The New Normal in InvestingFollowing a devastating decline of nearly 50% suffered during the aptly named “Great Recession” (December 2007 through June 2009) the stock market, as measured by the S&P 500, has reached new all-time highs. The advance has become even more pronounced since the 2016 presidential election.

Given this factor alone, you’d think the world’s economies and our investment portfolios would be booming in a way that would match those milestones. But you’d be wrong.

Actually, the economic recovery following the recession has been rather subdued. Not bad, but not great either. And, apart from a recovery in housing, returns on investment grade bonds and other traditional investments have been lackluster as well for most people, at least compared to historical norms.

Why? Here’s a simplified formula:

Fewer high paying jobs for millennials who are replacing higher salaried retirees in the workforce results in lower levels of income which the government taxes (Gross Domestic Product, GDP) and then uses to support/fuel the economy.

At the same time, both government and consumer debt has increased dramatically since 2007. Consequently, principal and interest payments now take a larger share of the government’s GDP, and consumers’ after-tax income, to service the debt.

Fortunately, in the short term, the U.S. Federal Reserve Bank (Fed) monetary policies over the past decade have significantly disrupted the customary economic cycles, and created an environment of historically low interest rates. That said, we are worried the party may be over and interest rates could rise to a level that could cause significant stress on the economy.

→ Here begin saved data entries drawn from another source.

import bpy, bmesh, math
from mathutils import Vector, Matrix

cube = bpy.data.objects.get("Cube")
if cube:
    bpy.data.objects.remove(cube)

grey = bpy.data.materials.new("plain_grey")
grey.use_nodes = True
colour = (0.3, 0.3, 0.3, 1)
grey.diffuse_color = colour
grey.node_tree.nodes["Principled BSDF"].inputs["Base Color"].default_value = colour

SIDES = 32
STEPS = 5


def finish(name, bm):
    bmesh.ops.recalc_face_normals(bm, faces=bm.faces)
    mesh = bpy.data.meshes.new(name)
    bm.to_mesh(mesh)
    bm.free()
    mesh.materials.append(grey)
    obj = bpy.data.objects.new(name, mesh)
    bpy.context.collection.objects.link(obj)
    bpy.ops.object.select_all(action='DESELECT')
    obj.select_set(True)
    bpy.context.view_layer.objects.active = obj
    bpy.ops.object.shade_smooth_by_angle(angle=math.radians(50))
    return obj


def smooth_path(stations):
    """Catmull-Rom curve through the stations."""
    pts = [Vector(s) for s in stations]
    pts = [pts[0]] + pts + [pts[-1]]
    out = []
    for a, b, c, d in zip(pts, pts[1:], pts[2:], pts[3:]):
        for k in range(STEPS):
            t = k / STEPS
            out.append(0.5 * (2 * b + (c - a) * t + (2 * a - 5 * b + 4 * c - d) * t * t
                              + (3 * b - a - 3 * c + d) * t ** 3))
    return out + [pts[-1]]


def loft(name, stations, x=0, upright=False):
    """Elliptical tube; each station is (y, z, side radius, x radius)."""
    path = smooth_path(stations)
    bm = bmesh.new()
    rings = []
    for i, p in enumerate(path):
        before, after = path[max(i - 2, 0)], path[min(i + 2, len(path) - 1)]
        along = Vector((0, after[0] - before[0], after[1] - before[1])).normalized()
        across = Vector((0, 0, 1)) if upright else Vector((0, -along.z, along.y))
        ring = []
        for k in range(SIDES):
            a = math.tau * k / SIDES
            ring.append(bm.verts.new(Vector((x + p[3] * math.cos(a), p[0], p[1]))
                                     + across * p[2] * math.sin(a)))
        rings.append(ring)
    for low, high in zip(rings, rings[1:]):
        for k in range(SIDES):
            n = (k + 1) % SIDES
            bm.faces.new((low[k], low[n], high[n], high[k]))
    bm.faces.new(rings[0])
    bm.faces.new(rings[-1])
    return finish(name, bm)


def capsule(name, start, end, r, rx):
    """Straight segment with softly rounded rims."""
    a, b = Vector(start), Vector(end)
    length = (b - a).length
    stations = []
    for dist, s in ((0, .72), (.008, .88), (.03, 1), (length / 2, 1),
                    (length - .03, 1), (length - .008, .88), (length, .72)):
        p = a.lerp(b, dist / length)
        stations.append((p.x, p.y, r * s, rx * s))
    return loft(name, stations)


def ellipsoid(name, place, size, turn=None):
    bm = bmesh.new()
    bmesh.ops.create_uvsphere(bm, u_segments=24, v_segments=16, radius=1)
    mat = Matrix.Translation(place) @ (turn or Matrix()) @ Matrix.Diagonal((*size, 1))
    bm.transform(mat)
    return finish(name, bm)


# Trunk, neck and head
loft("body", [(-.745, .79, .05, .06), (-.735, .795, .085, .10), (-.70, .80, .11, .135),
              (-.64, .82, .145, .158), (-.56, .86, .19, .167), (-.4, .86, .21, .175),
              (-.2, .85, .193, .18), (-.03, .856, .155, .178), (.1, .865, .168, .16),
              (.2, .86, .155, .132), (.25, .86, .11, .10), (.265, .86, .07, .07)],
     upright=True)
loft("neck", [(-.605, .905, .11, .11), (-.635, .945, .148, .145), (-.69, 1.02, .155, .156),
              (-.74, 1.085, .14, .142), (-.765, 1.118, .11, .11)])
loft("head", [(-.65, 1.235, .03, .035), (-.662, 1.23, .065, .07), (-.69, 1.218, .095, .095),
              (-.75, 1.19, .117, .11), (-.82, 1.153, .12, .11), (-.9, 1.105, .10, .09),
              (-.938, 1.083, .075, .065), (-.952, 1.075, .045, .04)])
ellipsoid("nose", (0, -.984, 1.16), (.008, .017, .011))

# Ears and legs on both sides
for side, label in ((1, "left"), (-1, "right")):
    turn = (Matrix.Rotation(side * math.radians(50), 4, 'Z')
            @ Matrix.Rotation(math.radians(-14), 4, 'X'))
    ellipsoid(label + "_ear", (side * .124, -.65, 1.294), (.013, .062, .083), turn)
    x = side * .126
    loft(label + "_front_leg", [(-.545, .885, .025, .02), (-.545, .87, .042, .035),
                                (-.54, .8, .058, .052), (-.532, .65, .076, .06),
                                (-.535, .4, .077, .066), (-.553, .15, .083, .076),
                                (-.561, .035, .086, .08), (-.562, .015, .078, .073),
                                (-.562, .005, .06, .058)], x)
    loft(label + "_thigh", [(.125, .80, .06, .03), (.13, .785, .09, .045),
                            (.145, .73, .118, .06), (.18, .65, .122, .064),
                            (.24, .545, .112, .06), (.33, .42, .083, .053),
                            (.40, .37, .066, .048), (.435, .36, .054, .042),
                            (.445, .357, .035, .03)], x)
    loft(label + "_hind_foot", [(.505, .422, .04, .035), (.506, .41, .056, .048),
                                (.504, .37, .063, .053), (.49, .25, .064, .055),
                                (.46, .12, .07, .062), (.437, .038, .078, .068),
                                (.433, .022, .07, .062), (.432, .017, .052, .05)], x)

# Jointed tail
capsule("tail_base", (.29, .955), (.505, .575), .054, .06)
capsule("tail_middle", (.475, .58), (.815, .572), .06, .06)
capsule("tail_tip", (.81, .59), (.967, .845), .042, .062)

We are also concerned that slower growth in GDP may eventually translate to lower corporate earnings and, hence, lower stock values. Compounding the issue is the fact that equity market valuations are historically high. This could ultimately mean lower returns on the traditional investments that make up your 401k and other investment vehicles.

Unfortunately, we don’t see this trend improving much in the long term, but rather see a new normal settling in the markets. Going forward, we believe that long-term returns in the traditional U.S. equity markets could likely average between 3-5%, over market cycles, versus the historical average of 7-9% in previous years.

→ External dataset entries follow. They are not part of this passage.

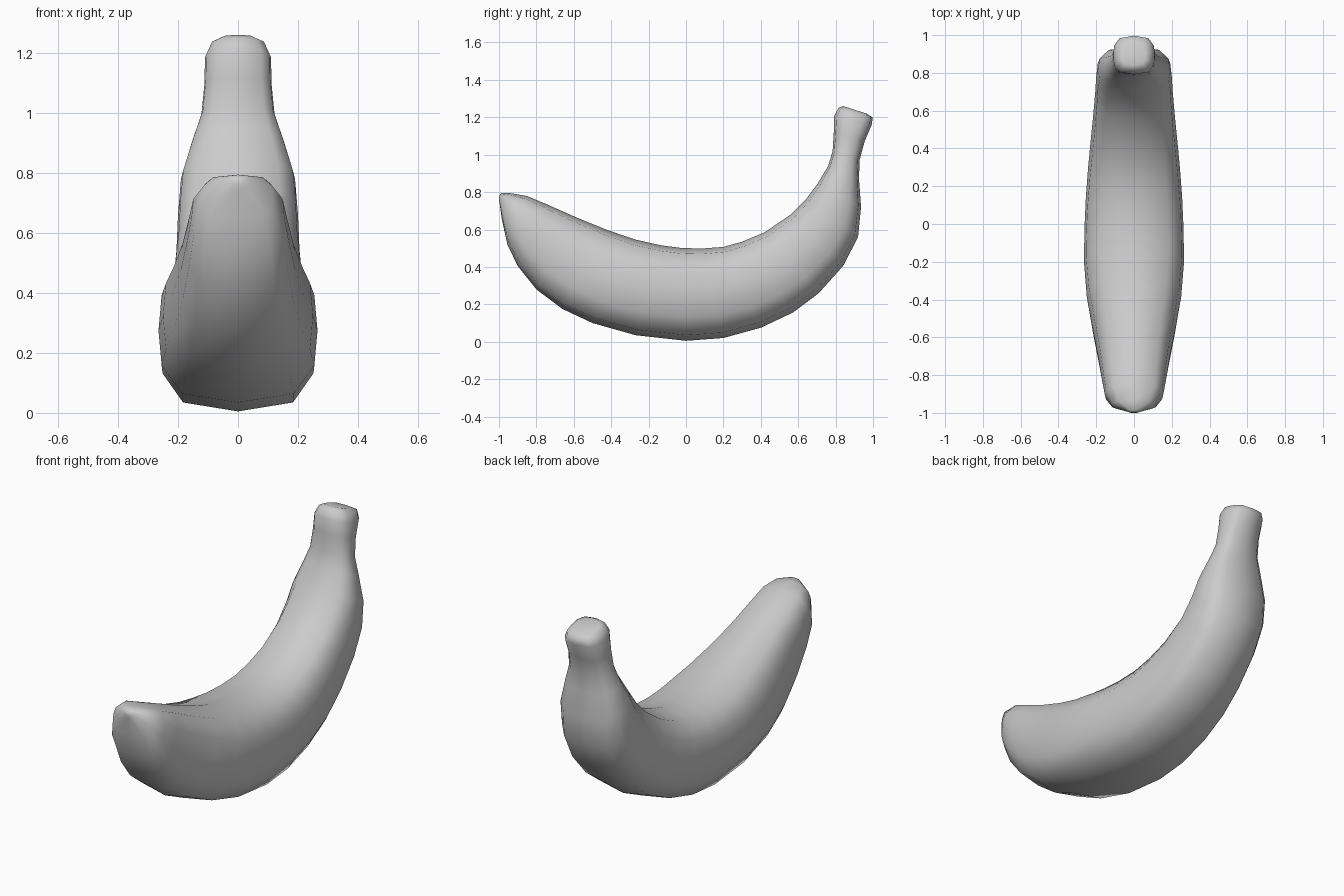
import bpy, bmesh
from mathutils import Vector

# Stations along the fruit: inner (y, z), outer (y, z), half width
STATIONS = [
    (-.998, .782, -1.0, .758, .018), (-.985, .794, -.997, .742, .036),
    (-.935, .794, -.984, .65, .118), (-.85, .779, -.955, .52, .155),
    (-.74, .733, -.90, .405, .17), (-.58, .662, -.80, .28, .192),
    (-.42, .597, -.66, .175, .222), (-.27, .546, -.50, .10, .25),
    (-.13, .515, -.27, .035, .265), (-.03, .502, 0, .005, .262),
    (.08, .498, .20, .02, .255), (.20, .507, .40, .075, .243),
    (.30, .535, .57, .155, .23), (.42, .585, .71, .26, .217),
    (.56, .68, .84, .405, .205), (.64, .76, .92, .56, .2),
    (.70, .84, .936, .72, .19), (.76, .94, .925, .87, .153),
    (.784, 1.02, .928, .97, .122), (.79, 1.12, .955, 1.07, .112),
    (.792, 1.205, .995, 1.165, .11), (.815, 1.25, .997, 1.2, .09),
    (.84, 1.26, .965, 1.22, .06),
]
# Half cross-section: (sideways, inner-to-outer), a rounded square
HALF = [(0, 1), (.7, .88), (.96, .49), (1, 0), (.96, -.49), (.7, -.88), (0, -1)]
SECTION = HALF + [(-x, t) for x, t in HALF[-2:0:-1]]

# Loft the rings into one skin
bm = bmesh.new()
rings = []
for iy, iz, oy, oz, w in STATIONS:
    inner, outer = Vector((0, iy, iz)), Vector((0, oy, oz))
    mid, half = (inner + outer) / 2, (inner - outer) / 2
    rings.append([bm.verts.new(mid + half * t + Vector((x * w, 0, 0)))
                  for x, t in SECTION])
n = len(SECTION)
for a, b in zip(rings, rings[1:]):
    for i in range(n):
        j = (i + 1) % n
        bm.faces.new((a[i], a[j], b[j], b[i]))

# Close the blossom tip and the cut stem
bm.faces.new(rings[0])
bm.faces.new(rings[-1])
bmesh.ops.recalc_face_normals(bm, faces=bm.faces)
for f in bm.faces:
    f.smooth = True

mesh = bpy.data.meshes.new("banana")
bm.to_mesh(mesh)
bm.free()
bpy.context.collection.objects.link(bpy.data.objects.new("banana", mesh))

Who knows when interest rates will rise, but with the interest rate on the benchmark 10-Year U.S. Treasury Bond at 2.37% compared against the long-term average of 6.25%, it would seem highly likely that rates will inevitably rise. Because bond prices fall as interest rate rise, this would suggest that risk in the U.S. government securities and investment grade bond markets is high.

The Goldilocks Zone

This isn’t to discourage you from investing, but rather to make you aware of the long-term scenario. And it doesn’t mean you can’t reap good returns from your portfolio today or in the future. It simply means you have to invest smarter. You can’t just sit on autopilot anymore.

There are several positives at the moment, therefore things don’t look bleak in the short term. Importantly, there are few traditional warning signs pointing to an immediate recession.

And that makes it the perfect time to review your portfolio and make sure it’s in the “Goldilocks Zone” before the bears return.

What does this mean exactly? You need to work with your wealth management advisor to make sure your investments strike the right balance between high-return opportunities and your personal tolerance for risk. This may include looking at less-traditional alternative asset classes such as real estate, hedge funds and natural resources.

These alternative investments can help you protect your portfolio by mixing in opportunities that have lower correlations with the stock and bond markets (i.e., if traditional markets tank, your portfolio is far less likely to.)

Strategic alternative investments have also become more accessible and less risky for investors today, by finding the right opportunities that fit your needs.

That’s where we come in, and we’re happy to help answer any questions you may have. Click here to reach out to us today.

By Ralph Heffelman and Leo Copanski